At Our Table
March 25-April 4
“At Our Table” is a reimagining of a Passover table constructed from locally sourced, discarded single-use plastics, illuminating the concept of convenience, throwaway culture, and environmental responsibility during a holiday centered on the joy and the sacrifices necessary in finding our own personal liberation.
Every Passover, Jews around the world give up leavened bread – hametz. It’s a sacrifice they make willingly to recall their ancestors’ journey from slavery to freedom. But this year, Reboot and Jonathan Bines, a writer for Jimmy Kimmel Live! have created Plastover, asking Jews to make another kind of sacrifice – choosing to mindfully free ourselves from the plague of plastic waste by committing to eliminate the use of single-use plastic for the eight days of Passover. The goal is to add something more contemporary and directly meaningful into the holiday and have an immediate impact on the world.

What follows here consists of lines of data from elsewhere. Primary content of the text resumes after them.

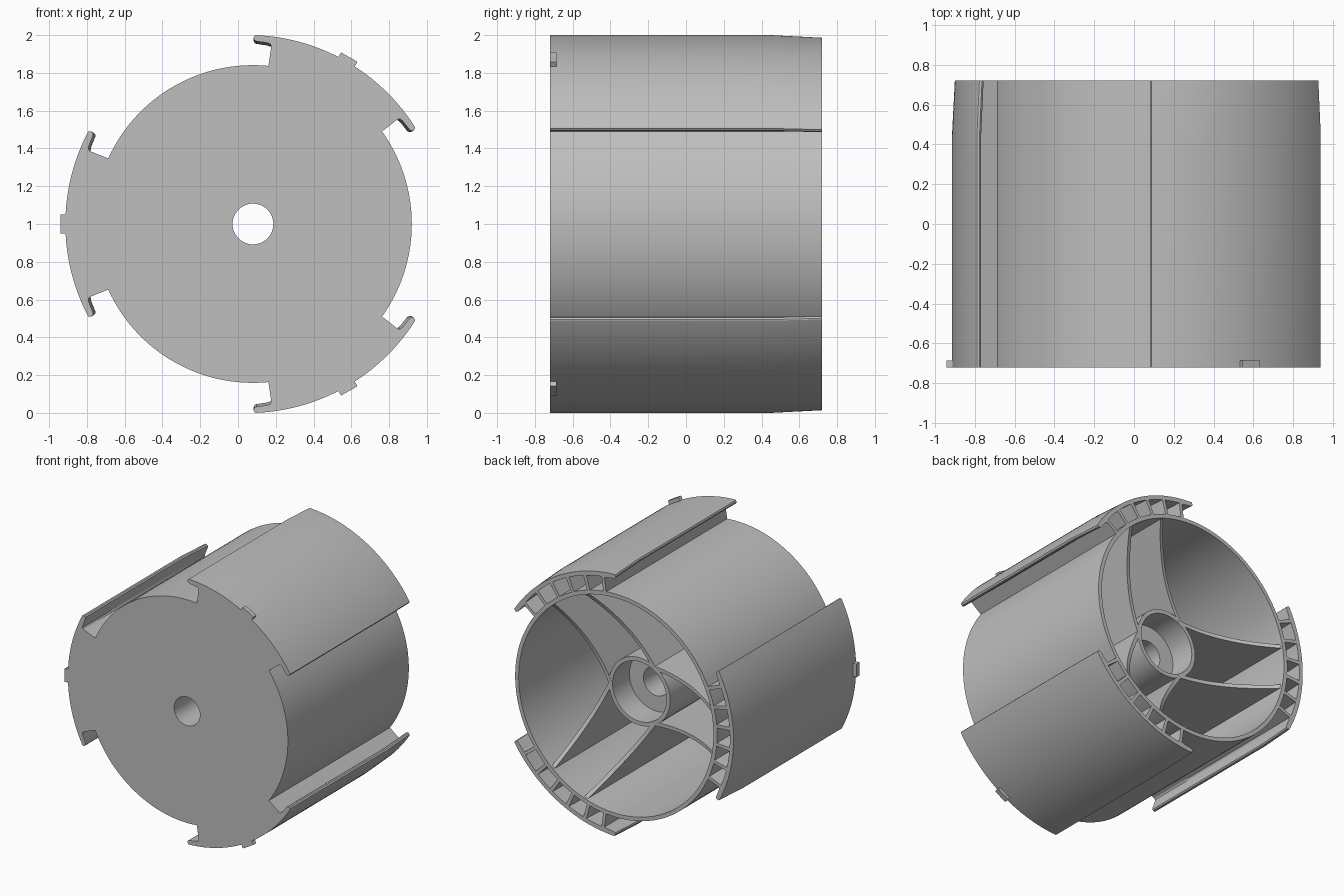
import bpy, bmesh
from math import radians, sin, cos, pi, hypot
from mathutils import Vector
from mathutils.geometry import tessellate_polygon

cube = bpy.data.objects.get("Cube")
if cube:
    bpy.data.objects.remove(cube, do_unlink=True)

CX, CZ = 0.079, 1.0
FRONT, PLATE, BACK = -0.72, -0.68, 0.72
BODY_R, BORE_R, HUB_R = 0.841, 0.108, 0.255
HUB_END, HUB_FLOOR = 0.44, 0.24
PADS = (60, 180, 300)

grey = bpy.data.materials.new("plain_grey")
grey.use_nodes = True
grey.diffuse_color = (0.52, 0.52, 0.52, 1)
grey.node_tree.nodes["Principled BSDF"].inputs["Base Color"].default_value = (0.52, 0.52, 0.52, 1)


def polar(deg, r):
    return (r * cos(radians(deg)), r * sin(radians(deg)))


def arc(a, b, r, n):
    return [polar(a + (b - a) * i / n, r) for i in range(n + 1)]


def circle(r, n=96):
    return arc(0, 360, r, n)[:-1]


def upright(u, v, w):
    """Profile in the x-z plane, depth along y."""
    return Vector((CX + u, w, CZ + v))


def prism(name, loops, depths, frame=upright, taper=0.0):
    """Extrude an outline with holes through several depths."""
    bm = bmesh.new()
    rings = []
    for k, w in enumerate(depths):
        ring = []
        for loop in loops:
            verts = []
            for u, v in loop:
                r = hypot(u, v)
                f = 1 - taper / r if taper and k == len(depths) - 1 and r > 0.95 else 1
                verts.append(bm.verts.new(frame(u * f, v * f, w)))
            ring.append(verts)
        rings.append(ring)
    tris = tessellate_polygon([[Vector((u, v, 0)) for u, v in lp] for lp in loops])
    for ring in (rings[0], rings[-1]):
        flat = [v for verts in ring for v in verts]
        for t in tris:
            bm.faces.new([flat[i] for i in t])
    for lower, upper in zip(rings, rings[1:]):
        for a, b in zip(lower, upper):
            for i in range(len(a)):
                j = (i + 1) % len(a)
                bm.faces.new((a[i], a[j], b[j], b[i]))
    bmesh.ops.recalc_face_normals(bm, faces=bm.faces)
    mesh = bpy.data.meshes.new(name)
    bm.to_mesh(mesh)
    bm.free()
    mesh.materials.append(grey)
    ob = bpy.data.objects.new(name, mesh)
    bpy.context.collection.objects.link(ob)
    bpy.ops.object.select_all(action='DESELECT')
    ob.select_set(True)
    bpy.context.view_layer.objects.active = ob
    bpy.ops.object.shade_smooth_by_angle(angle=radians(25))
    return ob


# Outer outline: round body with three hooked pads
HOOK = [(24.4, BODY_R), (24.1, 0.945), (24.5, 0.957), (25.4, 0.962),
        (29.0, 0.968), (29.6, 0.974), (29.8, 0.985), (29.5, 0.997)]
outline = []
for pad in PADS:
    outline += [polar(pad - a, r) for a, r in HOOK]
    for i in range(33):
        t = -1 + i / 16
        outline.append(polar(pad + 29.2 * t, 0.993 + 0.007 * t * t))
    outline += [polar(pad + a, r) for a, r in reversed(HOOK)]
    outline += arc(pad + 24.4, pad + 95.6, BODY_R, 32)[1:-1]

# Hollow cells between body wall and pad skin
cells = []
STEP, WIDTH = 9.4, 7.8
for pad in PADS:
    for i in range(5):
        mid = pad + (i - 2) * STEP
        lo, hi = mid - WIDTH / 2, mid + WIDTH / 2
        cells.append(arc(lo, hi, 0.842, 4) + arc(hi, lo, 0.963, 4))

prism("front_plate", [outline, circle(BORE_R, 48)], [FRONT, PLATE])
prism("body_shell", [outline, circle(0.812)] + cells, [PLATE, 0.45, BACK], taper=0.014)

# Hub with stepped bore
prism("hub_core", [circle(HUB_R, 64), circle(BORE_R, 48)], [PLATE, HUB_FLOOR])
prism("hub_cup", [circle(HUB_R, 64), circle(0.225, 64)], [HUB_FLOOR, HUB_END])


# Ribs from the hub to the pads, with hollowed back edges
def rib(name, start, end):
    p, q = Vector(start), Vector(end)
    length = (q - p).length
    d = (q - p) / length

    def along(u, v, w):
        c = p + d * u
        return Vector((CX + c.x - d.y * w, v, CZ + c.y + d.x * w))

    rise = BACK - 0.01 - HUB_END
    edge = [(length * i / 16, HUB_END + rise * (i / 16) ** 2) for i in range(17)]
    prism(name, [[(0, PLATE)] + edge + [(length, PLATE)]], [-0.014, 0.014], along)


for n, pad in enumerate(PADS):
    for side, word in ((-1, "a"), (1, "b")):
        rib(f"rib_{n + 1}_{word}", polar(pad + 60 * side, 0.243), polar(pad + 11 * side, 0.822))

    # Small locating tab at the front edge of each pad
    out, tan = Vector(polar(pad, 1)), Vector(polar(pad + 90, 1))
    corners = [out * r + tan * s for r, s in ((0.97, -0.05), (1.02, -0.05), (1.02, 0.05), (0.97, 0.05))]
    prism(f"tab_{n + 1}", [[tuple(c) for c in corners]], [FRONT, -0.685])
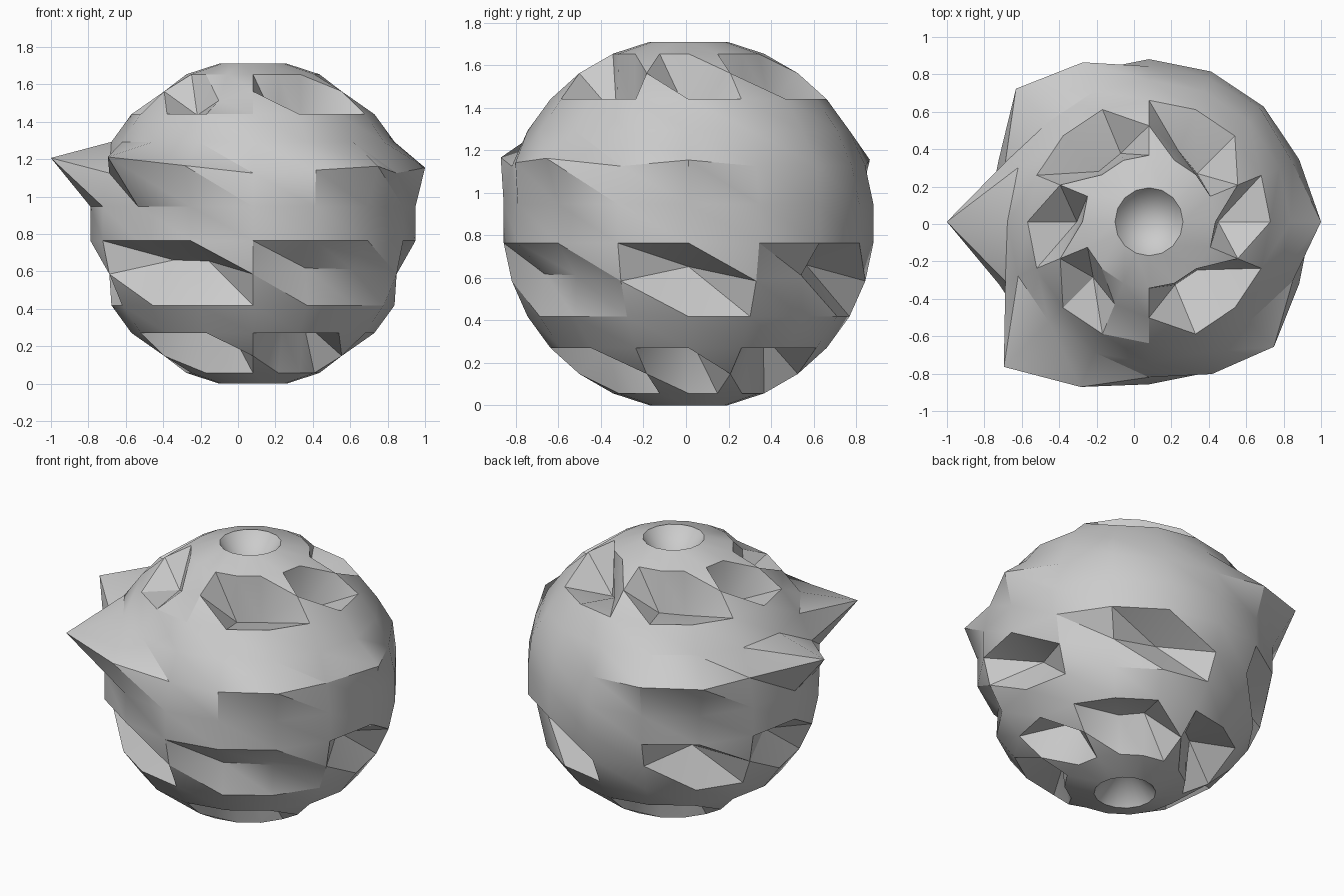
import bpy, bmesh
from math import sin, cos, pi, radians

cube = bpy.data.objects.get("Cube")
if cube:
    bpy.data.objects.remove(cube, do_unlink=True)

RADIUS, RINGS, SEGMENTS = 0.874, 15, 16
CENTRE = (0.08, 0.012, 0.855)
POLE_DENT = 0.72

# Columns that carry a dent or spike, and their radial factors on every third ring
COLUMNS = (1, 2, 4, 6, 7, 9, 10, 12, 14, 15)
BUMPS = {
    3: (.71, .71, .72, .71, .8, .77, .74, .75, .82, .93),      # upper craters
    6: (1.06, 1.137, 1.107, 1.02, 1, 1.11, 1.21, 1.3, 1.32, 1.15),  # spikes
    9: (.88, .9, .75, .9, .72, .97, .75, .78, .72, .74),       # lower craters
    12: (.8, .74, .74, .8, .74, .78, .74, .75, .74, .74),      # underside craters
}


def point(ring, col):
    """Point on the sphere, moved along its radius by the dent or spike."""
    r = RADIUS
    if ring in (0, RINGS):
        r *= POLE_DENT
    elif ring in BUMPS and col in COLUMNS:
        r *= BUMPS[ring][COLUMNS.index(col)]
    t, a = pi * ring / RINGS, 2 * pi * col / SEGMENTS
    d = (sin(t) * sin(a), -sin(t) * cos(a), cos(t))
    return [c + r * k for c, k in zip(CENTRE, d)]


# Triangulated globe
bm = bmesh.new()
top = bm.verts.new(point(0, 0))
bottom = bm.verts.new(point(RINGS, 0))
rows = [[bm.verts.new(point(i, j)) for j in range(SEGMENTS)] for i in range(1, RINGS)]
for j in range(SEGMENTS):
    k = (j + 1) % SEGMENTS
    bm.faces.new((top, rows[0][j], rows[0][k]))
    bm.faces.new((bottom, rows[-1][k], rows[-1][j]))
    for upper, lower in zip(rows, rows[1:]):
        bm.faces.new((upper[j], lower[j], lower[k]))
        bm.faces.new((upper[j], lower[k], upper[k]))

mesh = bpy.data.meshes.new("cratered_rock")
bm.to_mesh(mesh)
bm.free()
rock = bpy.data.objects.new("cratered_rock", mesh)
bpy.context.collection.objects.link(rock)

# Plain grey stone
grey = bpy.data.materials.new("stone_grey")
grey.use_nodes = True
colour = (0.6, 0.6, 0.6, 1)
grey.diffuse_color = colour
grey.node_tree.nodes["Principled BSDF"].inputs["Base Color"].default_value = colour
mesh.materials.append(grey)

# Smooth globe with sharp crater rims
bpy.ops.object.select_all(action='DESELECT')
rock.select_set(True)
bpy.context.view_layer.objects.active = rock
bpy.ops.object.shade_smooth_by_angle(angle=radians(30))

At Our Table, is a key piece of Plastover. Learn more about Plastover here.
Olivia Guterson is an interdisciplinary artist, born in Gallup, New Mexico, based in Detroit. She is deeply influenced by the textures, landscapes, and patterns of her upbringing in the Southwest, as well as her Jewish and African heritage. She works predominantly in black and white for its stability, intensity, and honesty while incorporating ancestral patterns and narratives. Olivia studied at the Evergreen State College, Washington State. In 2020, she curated her first exhibition, “The Space Between” at the Ann Arbor Art Center. She presently is a resident at Sibyls Shrine and AS220’s Practice//Practice. Private and public collections where her works can be found include: Detroit Art Collection, Library Street Collective, Shinola Hotel, and ROI in Jerusalem. Her work has been shown at the Arab American National Museum, Art Week Miami, JADA Art Fair, Norwest Gallery, Detroit Artist Market, Ann Arbor Art Center, and more.
Response to “At Our Table”
Sarah Blake will respond through a piece of creative nonfiction, exploring plastics, the environment, family, the passing of time, Jewish identity, and specifically the Passover holiday.
For the full written response, please see “Over Time”.
Sarah Blake‘s debut novel “Naamah” is a retelling of Noah’s Ark from the perspective of Noah’s wife (Riverhead Books). Joan Silber called it “[A] wild and superbly intelligent reimagining” in The New York Times. A starred Kirkus Review dubbed it “A poetic debut of biblical proportions,” and it was praised by O, The Oprah Magazine, The Washington Post, and Publishers Weekly, among others. It won the National Jewish Book Award for Debut Fiction and the Bisexual Book Award for Fiction. Blake is also the author of two collections of poetry: “Let’s Not Live on Earth,” featuring the epic poem “The Starship”; and “Mr. West,” an unauthorized lyric biography of Kanye West (Wesleyan University Press). An illustrated workbook of prompts and activities accompanies her chapbook “Named After Death” (Banango Editions). Her poems and short stories have appeared in The Paris Review, Catapult, The Kenyon Review, and The Los Angeles Review of Books. She is the recipient of a Literature Fellowship from the National Endowment for the Arts and holds her MFA from The Pennsylvania State University and MA from The University of Texas at Austin. She currently lives in the United Kingdom under the Global Talent route, but she has lived most of her life in the Philadelphia area. Her second novel “Clean Air” is coming out with Algonquin Books on February 8, 2022.